• Your objective
Please give again, exactly and only, the stretch of lines from the one containing "bmesh.ops.recalc_face_normals(bm, faces=bm.faces[:])" to the end of the entries below.

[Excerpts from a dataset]
· · ·

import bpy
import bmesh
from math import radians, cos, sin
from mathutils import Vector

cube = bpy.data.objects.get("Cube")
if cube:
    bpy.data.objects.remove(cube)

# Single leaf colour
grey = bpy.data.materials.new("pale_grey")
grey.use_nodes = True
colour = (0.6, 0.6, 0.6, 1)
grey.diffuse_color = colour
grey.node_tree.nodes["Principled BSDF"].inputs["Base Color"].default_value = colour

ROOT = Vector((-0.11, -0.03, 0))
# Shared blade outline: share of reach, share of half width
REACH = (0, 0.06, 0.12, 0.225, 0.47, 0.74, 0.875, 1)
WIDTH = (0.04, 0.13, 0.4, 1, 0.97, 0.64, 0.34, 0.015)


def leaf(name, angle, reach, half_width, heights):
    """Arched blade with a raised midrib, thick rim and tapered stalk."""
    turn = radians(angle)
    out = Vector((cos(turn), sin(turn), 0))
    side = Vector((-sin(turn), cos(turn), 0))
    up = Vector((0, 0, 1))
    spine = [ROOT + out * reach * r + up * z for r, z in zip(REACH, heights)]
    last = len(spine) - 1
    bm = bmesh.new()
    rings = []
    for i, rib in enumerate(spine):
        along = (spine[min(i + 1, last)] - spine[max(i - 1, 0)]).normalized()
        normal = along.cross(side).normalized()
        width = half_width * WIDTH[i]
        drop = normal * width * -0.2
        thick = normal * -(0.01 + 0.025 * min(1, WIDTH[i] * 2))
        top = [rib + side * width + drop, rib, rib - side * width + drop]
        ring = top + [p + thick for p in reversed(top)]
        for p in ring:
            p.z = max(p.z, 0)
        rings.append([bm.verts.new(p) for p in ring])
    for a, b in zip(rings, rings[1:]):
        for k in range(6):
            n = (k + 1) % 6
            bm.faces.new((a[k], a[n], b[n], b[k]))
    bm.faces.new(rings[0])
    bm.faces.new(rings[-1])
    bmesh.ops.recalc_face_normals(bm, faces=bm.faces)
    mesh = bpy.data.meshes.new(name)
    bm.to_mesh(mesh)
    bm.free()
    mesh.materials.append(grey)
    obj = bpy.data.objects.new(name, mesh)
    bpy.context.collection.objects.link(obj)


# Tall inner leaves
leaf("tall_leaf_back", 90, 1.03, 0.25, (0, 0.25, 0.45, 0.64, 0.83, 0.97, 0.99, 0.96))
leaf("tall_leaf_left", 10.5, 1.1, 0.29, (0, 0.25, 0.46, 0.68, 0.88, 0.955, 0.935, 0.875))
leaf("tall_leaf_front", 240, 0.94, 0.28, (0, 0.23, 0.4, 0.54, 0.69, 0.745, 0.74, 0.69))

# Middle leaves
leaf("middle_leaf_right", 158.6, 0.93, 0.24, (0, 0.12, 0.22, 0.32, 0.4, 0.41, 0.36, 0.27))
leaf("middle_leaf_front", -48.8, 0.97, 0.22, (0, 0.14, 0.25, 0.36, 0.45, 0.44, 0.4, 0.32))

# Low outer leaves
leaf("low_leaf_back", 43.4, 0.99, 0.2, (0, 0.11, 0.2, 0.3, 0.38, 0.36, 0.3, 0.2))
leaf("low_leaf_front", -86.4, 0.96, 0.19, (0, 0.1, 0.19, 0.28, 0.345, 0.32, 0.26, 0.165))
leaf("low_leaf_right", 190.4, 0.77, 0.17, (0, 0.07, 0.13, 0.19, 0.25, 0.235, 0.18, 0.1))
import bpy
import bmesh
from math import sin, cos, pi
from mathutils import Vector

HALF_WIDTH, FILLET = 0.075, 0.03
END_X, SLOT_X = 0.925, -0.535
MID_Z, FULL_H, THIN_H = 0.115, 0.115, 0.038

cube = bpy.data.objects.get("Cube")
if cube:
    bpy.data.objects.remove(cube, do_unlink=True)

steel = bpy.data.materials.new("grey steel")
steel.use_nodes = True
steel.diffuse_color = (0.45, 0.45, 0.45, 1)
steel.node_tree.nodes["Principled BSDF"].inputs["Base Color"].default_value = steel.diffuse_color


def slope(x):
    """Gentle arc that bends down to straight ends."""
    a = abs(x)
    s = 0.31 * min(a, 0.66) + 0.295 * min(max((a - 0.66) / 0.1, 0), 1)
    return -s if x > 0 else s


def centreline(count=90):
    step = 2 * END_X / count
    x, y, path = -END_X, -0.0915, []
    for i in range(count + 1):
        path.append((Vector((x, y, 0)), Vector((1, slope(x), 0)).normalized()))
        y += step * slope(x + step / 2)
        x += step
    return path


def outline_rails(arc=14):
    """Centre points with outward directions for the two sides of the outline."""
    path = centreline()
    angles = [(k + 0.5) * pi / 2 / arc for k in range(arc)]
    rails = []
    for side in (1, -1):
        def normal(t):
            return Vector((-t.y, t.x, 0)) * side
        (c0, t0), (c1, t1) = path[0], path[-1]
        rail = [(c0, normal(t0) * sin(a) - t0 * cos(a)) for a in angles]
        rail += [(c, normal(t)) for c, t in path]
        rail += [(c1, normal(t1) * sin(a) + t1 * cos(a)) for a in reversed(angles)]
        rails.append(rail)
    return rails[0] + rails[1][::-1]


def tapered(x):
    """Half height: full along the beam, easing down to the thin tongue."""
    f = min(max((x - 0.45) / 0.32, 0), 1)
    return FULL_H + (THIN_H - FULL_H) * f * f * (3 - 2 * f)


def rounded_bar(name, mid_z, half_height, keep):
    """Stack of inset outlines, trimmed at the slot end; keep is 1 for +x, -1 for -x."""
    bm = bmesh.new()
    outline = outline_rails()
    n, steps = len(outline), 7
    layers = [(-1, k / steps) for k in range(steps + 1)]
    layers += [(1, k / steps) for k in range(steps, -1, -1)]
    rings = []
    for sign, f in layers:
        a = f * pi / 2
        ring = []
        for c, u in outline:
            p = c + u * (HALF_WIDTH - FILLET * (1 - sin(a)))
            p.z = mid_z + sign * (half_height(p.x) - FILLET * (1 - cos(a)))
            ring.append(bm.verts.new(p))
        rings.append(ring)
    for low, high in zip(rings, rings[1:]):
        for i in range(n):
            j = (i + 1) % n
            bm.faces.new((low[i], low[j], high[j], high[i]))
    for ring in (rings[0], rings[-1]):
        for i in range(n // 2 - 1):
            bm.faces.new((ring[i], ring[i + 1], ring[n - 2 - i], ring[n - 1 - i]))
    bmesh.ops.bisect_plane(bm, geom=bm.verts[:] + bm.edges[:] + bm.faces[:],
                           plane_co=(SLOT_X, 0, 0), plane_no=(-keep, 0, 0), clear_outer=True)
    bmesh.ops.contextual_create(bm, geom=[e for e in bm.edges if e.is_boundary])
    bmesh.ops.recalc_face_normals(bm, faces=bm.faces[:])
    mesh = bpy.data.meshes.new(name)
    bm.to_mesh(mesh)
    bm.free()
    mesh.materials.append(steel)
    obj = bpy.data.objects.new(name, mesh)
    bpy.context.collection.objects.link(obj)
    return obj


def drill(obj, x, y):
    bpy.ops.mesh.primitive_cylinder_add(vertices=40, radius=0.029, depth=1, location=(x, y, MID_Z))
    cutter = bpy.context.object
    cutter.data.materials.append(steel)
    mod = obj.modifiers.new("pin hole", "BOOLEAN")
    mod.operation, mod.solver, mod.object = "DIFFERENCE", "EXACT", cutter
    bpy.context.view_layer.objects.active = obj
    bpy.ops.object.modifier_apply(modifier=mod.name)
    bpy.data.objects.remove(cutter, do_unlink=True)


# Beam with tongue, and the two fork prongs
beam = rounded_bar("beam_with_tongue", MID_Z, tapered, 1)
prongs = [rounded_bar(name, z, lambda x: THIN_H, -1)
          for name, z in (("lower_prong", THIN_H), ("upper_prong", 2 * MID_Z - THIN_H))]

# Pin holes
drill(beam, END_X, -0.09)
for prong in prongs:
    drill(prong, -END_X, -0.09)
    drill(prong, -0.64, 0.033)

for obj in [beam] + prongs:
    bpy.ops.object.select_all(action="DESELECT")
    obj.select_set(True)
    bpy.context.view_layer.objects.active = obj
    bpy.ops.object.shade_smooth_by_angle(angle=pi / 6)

· · ·

• Response to the task
    bmesh.ops.recalc_face_normals(bm, faces=bm.faces[:])
    mesh = bpy.data.meshes.new(name)
    bm.to_mesh(mesh)
    bm.free()
    mesh.materials.append(steel)
    obj = bpy.data.objects.new(name, mesh)
    bpy.context.collection.objects.link(obj)
    return obj


def drill(obj, x, y):
    bpy.ops.mesh.primitive_cylinder_add(vertices=40, radius=0.029, depth=1, location=(x, y, MID_Z))
    cutter = bpy.context.object
    cutter.data.materials.append(steel)
    mod = obj.modifiers.new("pin hole", "BOOLEAN")
    mod.operation, mod.solver, mod.object = "DIFFERENCE", "EXACT", cutter
    bpy.context.view_layer.objects.active = obj
    bpy.ops.object.modifier_apply(modifier=mod.name)
    bpy.data.objects.remove(cutter, do_unlink=True)


# Beam with tongue, and the two fork prongs
beam = rounded_bar("beam_with_tongue", MID_Z, tapered, 1)
prongs = [rounded_bar(name, z, lambda x: THIN_H, -1)
          for name, z in (("lower_prong", THIN_H), ("upper_prong", 2 * MID_Z - THIN_H))]

# Pin holes
drill(beam, END_X, -0.09)
for prong in prongs:
    drill(prong, -END_X, -0.09)
    drill(prong, -0.64, 0.033)

for obj in [beam] + prongs:
    bpy.ops.object.select_all(action="DESELECT")
    obj.select_set(True)
    bpy.context.view_layer.objects.active = obj
    bpy.ops.object.shade_smooth_by_angle(angle=pi / 6)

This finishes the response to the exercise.